(Saved data entries)
....................

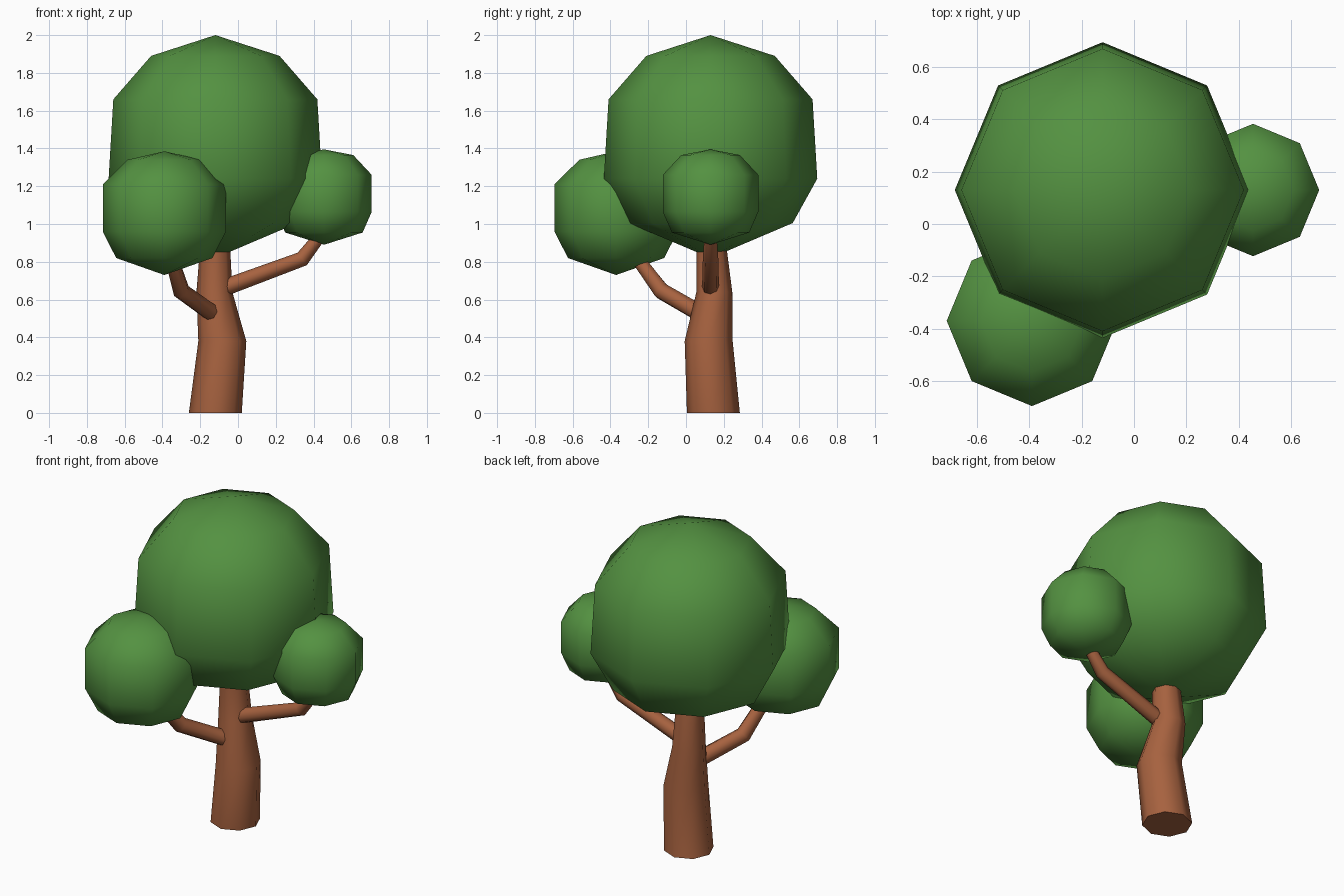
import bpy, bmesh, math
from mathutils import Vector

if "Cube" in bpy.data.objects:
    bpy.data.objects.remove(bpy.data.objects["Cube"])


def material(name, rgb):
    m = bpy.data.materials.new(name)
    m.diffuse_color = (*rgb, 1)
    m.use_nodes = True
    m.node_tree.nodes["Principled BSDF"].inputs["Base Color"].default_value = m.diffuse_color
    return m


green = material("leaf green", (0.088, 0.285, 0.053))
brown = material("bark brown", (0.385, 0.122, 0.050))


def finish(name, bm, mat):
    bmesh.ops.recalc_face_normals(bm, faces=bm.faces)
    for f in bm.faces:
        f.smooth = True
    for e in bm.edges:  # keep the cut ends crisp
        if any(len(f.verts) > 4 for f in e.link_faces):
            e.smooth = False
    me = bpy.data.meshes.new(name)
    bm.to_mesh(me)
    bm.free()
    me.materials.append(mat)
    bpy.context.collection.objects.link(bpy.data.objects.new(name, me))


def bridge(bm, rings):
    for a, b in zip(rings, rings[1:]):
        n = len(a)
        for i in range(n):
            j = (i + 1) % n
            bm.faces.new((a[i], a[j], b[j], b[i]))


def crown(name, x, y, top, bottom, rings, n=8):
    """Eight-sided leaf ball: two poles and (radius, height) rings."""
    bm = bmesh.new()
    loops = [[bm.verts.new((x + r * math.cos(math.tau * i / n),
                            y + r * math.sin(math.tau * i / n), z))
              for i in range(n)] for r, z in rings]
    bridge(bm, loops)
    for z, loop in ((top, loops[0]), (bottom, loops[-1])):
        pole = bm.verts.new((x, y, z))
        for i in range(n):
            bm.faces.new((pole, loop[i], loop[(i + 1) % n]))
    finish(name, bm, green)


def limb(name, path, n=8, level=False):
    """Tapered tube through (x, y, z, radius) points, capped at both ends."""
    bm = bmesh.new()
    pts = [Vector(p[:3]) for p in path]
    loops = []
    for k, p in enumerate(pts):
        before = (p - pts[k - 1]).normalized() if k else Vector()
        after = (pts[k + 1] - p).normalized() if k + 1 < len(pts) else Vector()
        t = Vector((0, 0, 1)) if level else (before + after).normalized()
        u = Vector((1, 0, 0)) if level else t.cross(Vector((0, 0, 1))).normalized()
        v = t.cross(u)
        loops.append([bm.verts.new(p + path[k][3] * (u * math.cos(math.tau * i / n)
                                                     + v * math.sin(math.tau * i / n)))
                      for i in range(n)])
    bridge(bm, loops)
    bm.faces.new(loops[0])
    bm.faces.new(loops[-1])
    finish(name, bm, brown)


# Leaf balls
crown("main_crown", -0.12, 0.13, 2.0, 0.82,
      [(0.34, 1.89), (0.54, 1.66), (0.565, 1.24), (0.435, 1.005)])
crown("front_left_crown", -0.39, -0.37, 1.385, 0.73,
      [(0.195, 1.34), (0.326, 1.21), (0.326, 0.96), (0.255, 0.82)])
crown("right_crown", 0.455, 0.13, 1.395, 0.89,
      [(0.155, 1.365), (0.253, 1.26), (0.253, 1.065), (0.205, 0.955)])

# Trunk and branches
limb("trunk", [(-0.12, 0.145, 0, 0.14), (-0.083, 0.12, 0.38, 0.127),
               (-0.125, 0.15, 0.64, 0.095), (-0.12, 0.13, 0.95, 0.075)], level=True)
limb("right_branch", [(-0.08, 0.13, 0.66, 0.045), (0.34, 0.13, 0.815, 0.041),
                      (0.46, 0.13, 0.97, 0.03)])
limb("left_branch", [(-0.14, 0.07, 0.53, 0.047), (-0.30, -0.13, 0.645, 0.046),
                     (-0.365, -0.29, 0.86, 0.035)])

....................

● **PROMPT**:
Ending at the line with "if any(len(f.verts) >", reproduce exactly the lines that begin at the top of the data, and include no pictures.

● **SOLUTION BELOW**:
import bpy, bmesh, math
from mathutils import Vector

if "Cube" in bpy.data.objects:
    bpy.data.objects.remove(bpy.data.objects["Cube"])


def material(name, rgb):
    m = bpy.data.materials.new(name)
    m.diffuse_color = (*rgb, 1)
    m.use_nodes = True
    m.node_tree.nodes["Principled BSDF"].inputs["Base Color"].default_value = m.diffuse_color
    return m


green = material("leaf green", (0.088, 0.285, 0.053))
brown = material("bark brown", (0.385, 0.122, 0.050))


def finish(name, bm, mat):
    bmesh.ops.recalc_face_normals(bm, faces=bm.faces)
    for f in bm.faces:
        f.smooth = True
    for e in bm.edges:  # keep the cut ends crisp
        if any(len(f.verts) > 4 for f in e.link_faces):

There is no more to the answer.